Charlotte Tukey, who has cared for between 800 and 900 children, is retiring and closing Auntie's Daycare.
What will she miss the most? The noise.
"On Sunday nights it's already too quiet and I look forward to Monday mornings," Tukey said as she grilled a pile of hot dogs and hamburgers for a group of children gathering at a picnic table inside her house. They passed around baggies of chopped vegetables and chomped away while they waited.
"It's going to be a big adjustment," she said.
Tukey opened Auntie's Daycare after she moved to Falmouth and discovered that putting her two daughters into day care while she worked as an X-ray technician would leave her only $35 a week in take-home pay.
"That was how I set my price," Tukey said. She charged the first family $35 per week.
Tukey said she has loved her job and loved working with the children.
"They're like little sponges, they absorb everything," she said. "And they're very appreciative of everything you do for them."
Over the years, she has watched hundreds of children, no more than 12 at a time, in the fenced-in yard and large playroom in her house.
She has even recently begun watching a second generation.

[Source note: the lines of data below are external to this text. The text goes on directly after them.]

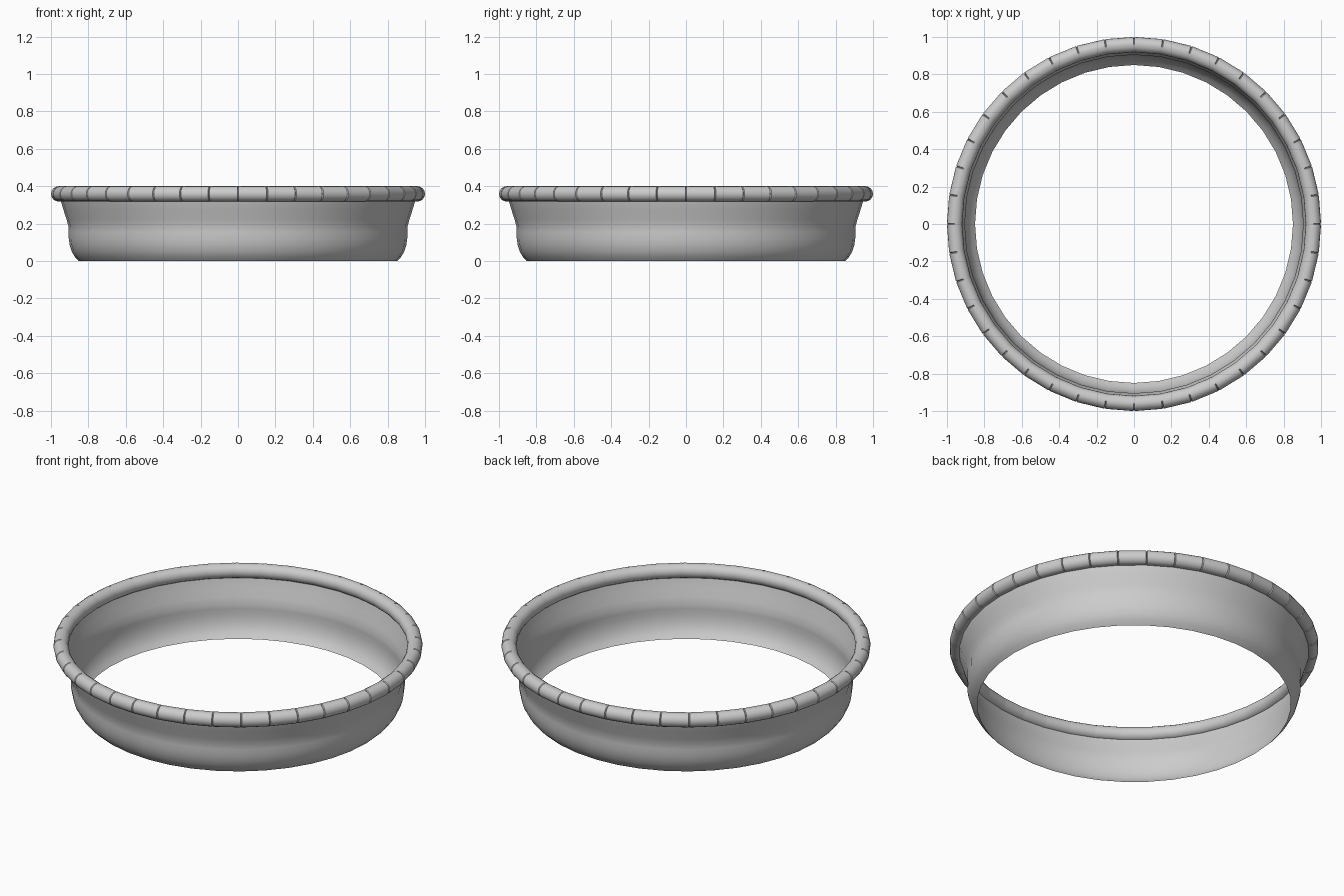
import bpy
import bmesh
from math import cos, sin, tau, radians

SIDES = 40

default = bpy.data.objects.get("Cube")
if default:
    bpy.data.objects.remove(default, do_unlink=True)

grey = bpy.data.materials.new("plain grey metal")
grey.use_nodes = True
colour = (0.6, 0.6, 0.6, 1)
grey.diffuse_color = colour
grey.node_tree.nodes["Principled BSDF"].inputs["Base Color"].default_value = colour


def lathe(name, rings, closed_profile):
    """Skin a closed loop of (angle, profile) rings around the z axis."""
    bm = bmesh.new()
    loops = [[bm.verts.new((r * sin(a), -r * cos(a), z)) for r, z in profile]
             for a, profile in rings]
    for i, ring in enumerate(loops):
        after = loops[(i + 1) % len(loops)]
        count = len(ring)
        for j in range(count if closed_profile else count - 1):
            k = (j + 1) % count
            bm.faces.new((ring[j], after[j], after[k], ring[k]))
    mesh = bpy.data.meshes.new(name)
    bm.to_mesh(mesh)
    bm.free()
    mesh.materials.append(grey)
    obj = bpy.data.objects.new(name, mesh)
    bpy.context.collection.objects.link(obj)
    bpy.ops.object.select_all(action="DESELECT")
    obj.select_set(True)
    bpy.context.view_layer.objects.active = obj
    bpy.ops.object.shade_smooth_by_angle(angle=radians(32))
    return obj


# Thin open wall: curved foot, slight waist, flared top tucked into the rim
wall = [(0.85, 0), (0.872, 0.022), (0.889, 0.05), (0.9, 0.085), (0.905, 0.12),
        (0.905, 0.155), (0.905, 0.18), (0.916, 0.22), (0.932, 0.27),
        (0.947, 0.32), (0.951, 0.34)]
lathe("pan_wall", [(tau * i / SIDES, wall) for i in range(SIDES)], False)


# Rolled rim: round tube with a narrow notch across its outer half at each seam
def rim_profile(notch):
    points = []
    for i in range(16):
        a = tau * i / 16
        radius = 0.041 - (notch if cos(a) > 0.1 else 0)
        points.append((0.959 + radius * cos(a), 0.359 + radius * sin(a)))
    return points


plain, pinched = rim_profile(0), rim_profile(0.007)
half_gap = 0.004
rings = []
for i in range(SIDES):
    seam = tau * i / SIDES
    rings += [(seam - half_gap, plain), (seam, pinched), (seam + half_gap, plain)]
lathe("rolled_rim", rings, True)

The first child she watched, Sarah Vosmus, is now 34 years old and has been taking her own daughter, Riley, to Auntie's Daycare since Riley was 6 months old.
"She was essentially my mother," Vosmus said. "Our families even ended up taking vacations together."
She said she was glad her daughter got to spend time and get to know "Auntie."
"If someone else is going to raise your kids, you want someone who's a mom, someone who's family," Vosmus said.
Riley's true social personality, she said, came out after spending time with "Auntie."
"She's definitely more than a day-care provider," Vosmus said.
Tukey said the biggest change that she has noticed in recent years is how much children want to play video games instead of going outside to play.
"Video games are all the kids want to do in lieu of physical exercise," she said. "I just don't let them do it. There are so many other things they can do."
Now that she's retiring, Tukey said she hopes to do a little traveling and maybe see the Grand Canyon.
But child care won't be too far from her mind.
"I have four small grandchildren," she said. "I'll leave the (day-care) room set up for them."
Emily Parkhurst can be reached at 781-3661 ext. 125 or email@example.com